The website -- whose Oct. 1 launch was a debacle -- was hindered in part by substandard efforts from the lead contractor, CGI Federal, the newspaper said.
Officials at the Centers of Medicare and Medicaid Services, the federal agency tasked with overseeing the website's creation, began peppering CGI with questions as early as August after government officials learned the company had fewer people working on the project than promised.
It had also become increasingly clear much of the site's promised functionality was in jeopardy as outside testing began on elements of the site, the Post said.
The problems came to a head Aug. 22, when a meeting between CGI and CMS laid bare the full extent of failures, the report said.
The company had listed dozens of website features promised to be up and running Oct. 1, the site go-live date. Each feature was given a rating by CGI -- high, medium or low -- as to its confidence it would be ready.
Documents the Post said it examined showed many items failed or weren't complete by Oct. 1, including 45 features CGI had said it was highly confident would work.

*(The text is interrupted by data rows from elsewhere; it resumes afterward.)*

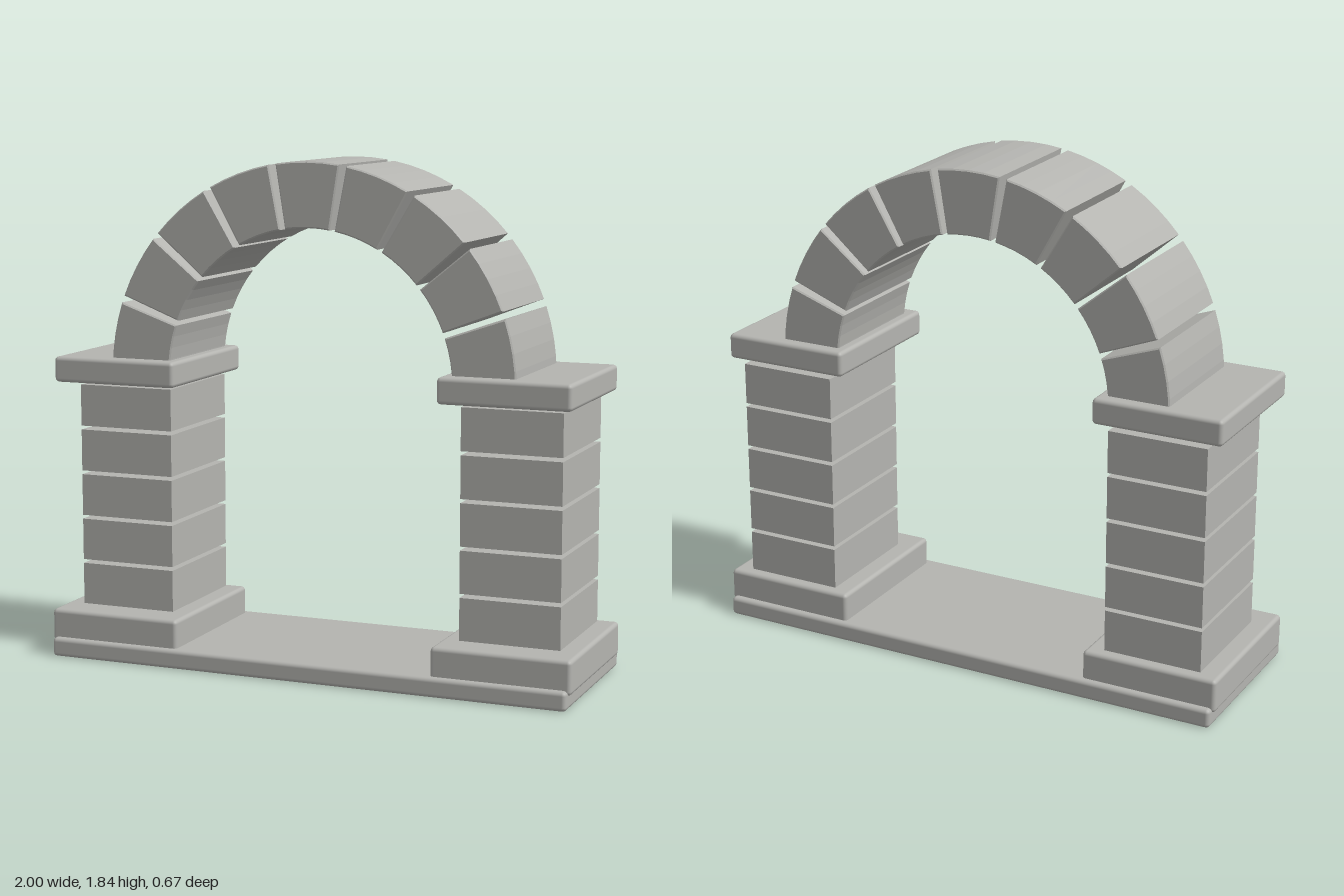
import * as THREE from 'three';
import { RoundedBoxGeometry } from 'three/addons/geometries/RoundedBoxGeometry.js';

const stone = new THREE.MeshStandardMaterial({ color: 0xb4b4b0 });
stone.name = 'stone';

function add(parent, name, geometry, x, y, z) {
  const mesh = new THREE.Mesh(geometry, stone);
  mesh.name = name;
  mesh.position.set(x, y, z);
  parent.add(mesh);
  return mesh;
}

// Wedge stone centred on straight up, with its origin at the arch centre
function wedgeGeometry(inner, outer, halfAngle, depth, segments, bevel) {
  const shape = new THREE.Shape();
  const point = (r, a) => [r * Math.sin(a), r * Math.cos(a)];
  shape.moveTo(...point(inner, -halfAngle));
  for (let i = 1; i <= segments; i++) {
    shape.lineTo(...point(inner, -halfAngle + (2 * halfAngle * i) / segments));
  }
  for (let i = segments; i >= 0; i--) {
    shape.lineTo(...point(outer, -halfAngle + (2 * halfAngle * i) / segments));
  }
  shape.closePath();
  const geometry = new THREE.ExtrudeGeometry(shape, {
    depth: depth - 2 * bevel,
    bevelEnabled: true,
    bevelThickness: bevel,
    bevelSize: bevel,
    bevelOffset: -bevel,
    bevelSegments: 1,
  });
  return geometry.translate(0, 0, -depth / 2 + bevel);
}

export function createModel() {
  const model = new THREE.Group();
  model.name = 'stoneArch';

  // Ground slab
  add(model, 'groundSlab', new RoundedBoxGeometry(1.98, 0.07, 0.665, 2, 0.015), 0, 0.035, 0);

  // Piers: base, five courses with open joints, and cap
  const baseGeometry = new RoundedBoxGeometry(0.51, 0.124, 0.615, 2, 0.015);
  const courseGeometry = new THREE.BoxGeometry(0.369, 0.154, 0.463);
  const capGeometry = new RoundedBoxGeometry(0.482, 0.094, 0.578, 2, 0.015);
  for (const side of [-1, 1]) {
    const pier = new THREE.Group();
    pier.name = side > 0 ? 'leftPier' : 'rightPier';
    add(pier, 'pierBase', baseGeometry, side * 0.745, 0.112, 0);
    for (let i = 0; i < 5; i++) {
      add(pier, 'pierCourse', courseGeometry, side * 0.743, 0.254 + i * 0.1685, -0.038);
    }
    add(pier, 'pierCap', capGeometry, side * 0.742, 1.071, 0.004);
    model.add(pier);
  }

  // Arch ring of nine wedge stones, the keystone in the middle
  const arch = new THREE.Group();
  arch.name = 'arch';
  const step = Math.PI / 9;
  const wedge = wedgeGeometry(0.54, 0.772, step * 0.45, 0.474, 4, 0.005);
  for (let i = -4; i <= 4; i++) {
    const name = i === 0 ? 'keystone' : 'archStone';
    add(arch, name, wedge, 0, 1.07, 0).rotation.z = -i * step;
  }
  model.add(arch);

  return model;
}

A CGI spokesman said the company would not comment on the HeathCare.gov project because of confidentiality agreements with the government.